_Task requirements_
Could you find every line in the entries below that holds the word "return" and copy it?
___ Provided entries ___
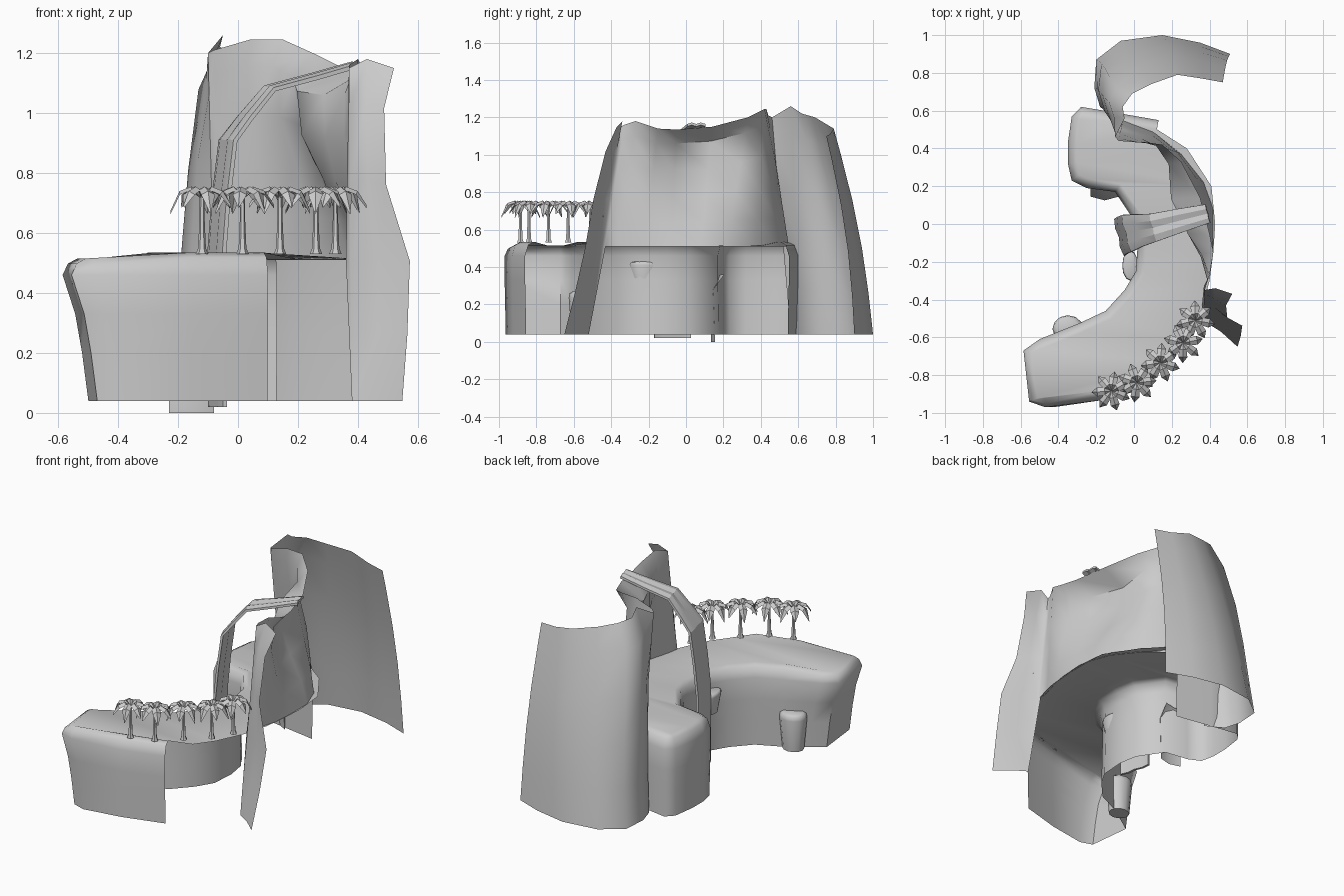
import bpy, bmesh, math
from mathutils import Vector
from mathutils.geometry import tessellate_polygon

if "Cube" in bpy.data.objects:
    bpy.data.objects.remove(bpy.data.objects["Cube"])

stone = bpy.data.materials.new("light_grey")
stone.use_nodes = True
grey = (0.6, 0.6, 0.6, 1)
stone.diffuse_color = grey
stone.node_tree.nodes["Principled BSDF"].inputs["Base Color"].default_value = grey


def finish(bm, name, angle=40):
    """Turn a bmesh into a shaded object with the stone material."""
    mesh = bpy.data.meshes.new(name)
    bm.to_mesh(mesh)
    bm.free()
    obj = bpy.data.objects.new(name, mesh)
    bpy.context.collection.objects.link(obj)
    mesh.materials.append(stone)
    bpy.ops.object.select_all(action='DESELECT')
    obj.select_set(True)
    bpy.context.view_layer.objects.active = obj
    bpy.ops.object.shade_smooth_by_angle(angle=math.radians(angle))
    return obj


def add_grid(bm, rows, closed=False):
    """Skin consecutive rows of points with quads; return the vertex rows."""
    grid = [[bm.verts.new(p) for p in row] for row in rows]
    count = len(rows[0])
    for low, high in zip(grid, grid[1:]):
        for i in range(count if closed else count - 1):
            j = (i + 1) % count
            bm.faces.new((low[i], low[j], high[j], high[i]))
    return grid


# Plateau: walled outline, then an eastern edge that has no wall
walled = [(.1, -.86), (-.15, -.93), (-.47, -.97), (-.555, -.94), (-.585, -.67),
          (-.5, -.61), (-.3, -.53), (-.15, -.46), (-.05, -.35), (.01, -.25),
          (.02, -.1), (0, .02), (-.1, .17), (-.25, .19), (-.33, .23), (-.35, .32),
          (-.35, .43), (-.33, .57), (-.28, .62), (-.1, .59), (.13, .55)]
open_edge = [(.28, .4), (.41, .2), (.43, 0), (.42, -.15), (.4, -.3),
             (.36, -.45), (.28, -.62), (.2, -.73)]


def wall_row(z, inset, tuck):
    row = []
    for i, (x, y) in enumerate(walled):
        a = Vector(walled[max(i - 1, 0)])
        b = Vector(walled[min(i + 1, len(walled) - 1)])
        d = (b - a).normalized()
        shift = tuck if x < -.45 and y < -.5 else 0
        drop = .02 if x < -.45 and z > .5 else 0
        row.append((x + d.y * inset + shift, y - d.x * inset, z - drop))
    return row


bm = bmesh.new()
rows = [wall_row(.535, .05, 0), wall_row(.518, .018, 0), wall_row(.46, 0, 0),
        wall_row(.33, 0, .042), wall_row(.2, .003, .062), wall_row(.04, .006, .08)]
rim = add_grid(bm, rows)[0] + [bm.verts.new((x, y, .512)) for x, y in open_edge]
for corners in tessellate_polygon([[Vector((v.co.x, v.co.y, 0)) for v in rim]]):
    bm.faces.new([rim[k] for k in corners])
bmesh.ops.recalc_face_normals(bm, faces=bm.faces)
if max(bm.faces, key=lambda f: f.calc_center_median().z).normal.z < 0:
    bmesh.ops.reverse_faces(bm, faces=bm.faces)
finish(bm, "plateau", 60)

# Cliff: an S-shaped curtain between a foot rail and a crest rail
foot = [(.51, .9), (.35, .96), (.15, 1), (-.07, .97), (-.2, .87), (-.21, .72),
        (-.18, .62), (-.07, .56), (-.06, .55), (.1, .49), (.25, .37), (.37, .22),
        (.42, .08), (.42, -.08), (.41, -.22), (.37, -.36), (.36, -.43),
        (.38, -.52), (.46, -.57), (.548, -.65)]
crest = [(.47, .75, 1.1), (.36, .77, 1.11), (.23, .79, 1.14), (.09, .74, 1.17),
         (-.01, .69, 1.2), (-.06, .62, 1.22), (-.05, .56, 1.26), (-.1, .46, 1.2),
         (-.08, .44, 1.21), (.04, .43, 1.245), (.15, .42, 1.245), (.25, .33, 1.2),
         (.35, .14, 1.15), (.4, -.05, 1.135), (.42, -.15, 1.14), (.4, -.27, 1.18),
         (.37, -.33, 1.16), (.37, -.35, 1.15), (.43, -.34, 1.18), (.52, -.37, 1.15)]
# Sideways bulges: the northern shoulder, the spring's ledge, the wavy southern end
low_bulge = {4: -.02, 5: -.03, 6: -.02, 11: -.03, 12: -.07, 13: -.06, 18: .02, 19: .045}
high_bulge = {4: -.06, 5: -.06, 6: -.045, 9: -.02, 10: -.05, 11: -.09, 12: -.18,
              13: -.13, 14: -.07, 18: -.01, 19: -.04}
profile = [(0, 0, 0), (.2, .5, 0), (.42, 1, .2), (.65, 0, .9), (.88, 0, .9), (1, 0, 0)]
rows = []
for t, low, high in profile:
    row = []
    for i, (f, c) in enumerate(zip(foot, crest)):
        base = Vector((*f, .51 if 8 <= i <= 16 else .04))
        p = base.lerp(Vector(c), t)
        p.x += low * low_bulge.get(i, 0) + high * high_bulge.get(i, 0)
        if i < 6:
            p.y += .03 * math.sin(math.pi * t)
        elif i > 17:
            p.y -= .03 * high
        row.append(p)
    rows.append(row)
bm = bmesh.new()
add_grid(bm, rows)
finish(bm, "cliff", 60)

# Waterfall: a grooved ribbon arching from the ledge to the ground
path = [(.39, .055, 1.165), (.25, .02, 1.125), (.1, -.02, 1.085), (.02, -.035, .99),
        (-.04, -.05, .91), (-.065, -.06, .7), (-.08, -.07, .5), (-.075, -.075, .02)]
rows = []
for i, p in enumerate(path):
    a, b = Vector(path[max(i - 1, 0)]), Vector(path[min(i + 1, len(path) - 1)])
    along = (b - a).normalized()
    side = Vector((-.25, .97, 0))
    out = side.cross(along).normalized()
    half = .05 + .05 * min(1, i / 4)
    upper = [Vector(p) + side * half * k / 2 + out * (.008 if k % 2 else 0)
             for k in range(-2, 3)]
    lower = [q - out * .014 for q in reversed(upper)]
    rows.append(upper + lower)
bm = bmesh.new()
grid = add_grid(bm, rows, closed=True)
bm.faces.new(grid[0])
bm.faces.new(grid[-1])
bmesh.ops.recalc_face_normals(bm, faces=bm.faces)
finish(bm, "waterfall", 20)

# Rounded rock lips over the cave mouths
for name, spot, size, taper in (
        ("large_cave_rock", (-.35, -.555, .155), (.085, .075, .115), .75),
        ("small_cave_rock", (-.02, -.22, .365), (.045, .085, .065), .6)):
    bm = bmesh.new()
    bmesh.ops.create_cone(bm, cap_ends=True, segments=12, radius1=taper, radius2=1, depth=2)
    lip = [e for e in bm.edges if all(v.co.z > 0 for v in e.verts)]
    bmesh.ops.bevel(bm, geom=lip, offset=.3, segments=2, profile=.5, affect='EDGES')
    for v in bm.verts:
        v.co = Vector(a * b for a, b in zip(v.co, size)) + Vector(spot)
    finish(bm, name, 50)

# Small spout running down the wall under the bend
bm = bmesh.new()
spout = [[(-.23 + .075 * k, .155 + depth - .02 * (k == 1), z) for k in range(3)]
         for z, depth in ((0, 0), (.28, -.01), (.36, .05))]
add_grid(bm, spout)
finish(bm, "cave_spout")


# Palm trees along the open edge
def palm(index, x, y):
    bm = bmesh.new()
    rings = []
    for z, r in ((.53, .021), (.55, .013), (.64, .009), (.73, .008)):
        rings.append([(x + r * math.cos(k * math.pi / 3), y + r * math.sin(k * math.pi / 3), z)
                      for k in range(6)])
    add_grid(bm, rings, closed=True)
    for k in range(7):
        a = k * math.tau / 7 + index * .5
        reach = Vector((math.cos(a), math.sin(a), 0))
        side = Vector((-reach.y, reach.x, 0))
        heart = Vector((x, y, .725))
        droop = .02 * (k % 2)
        ridge = [(0, 0), (.035, .03), (.075, .015), (.105, -.03 - droop)]
        width = [.004, .02, .024, .001]
        rows = [[heart + reach * r + Vector((0, 0, z - .012 * abs(s))) + side * w * s
                 for s in (-1, 0, 1)] for (r, z), w in zip(ridge, width)]
        add_grid(bm, rows[::-1])
    finish(bm, f"palm_{index}", 30)


for index, spot in enumerate([(-.12, -.885), (.015, -.84), (.14, -.735), (.26, -.63), (.325, -.51)]):
    palm(index + 1, *spot)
___
_Written solution_
    return obj
    """Skin consecutive rows of points with quads; return the vertex rows."""
    return grid
    return row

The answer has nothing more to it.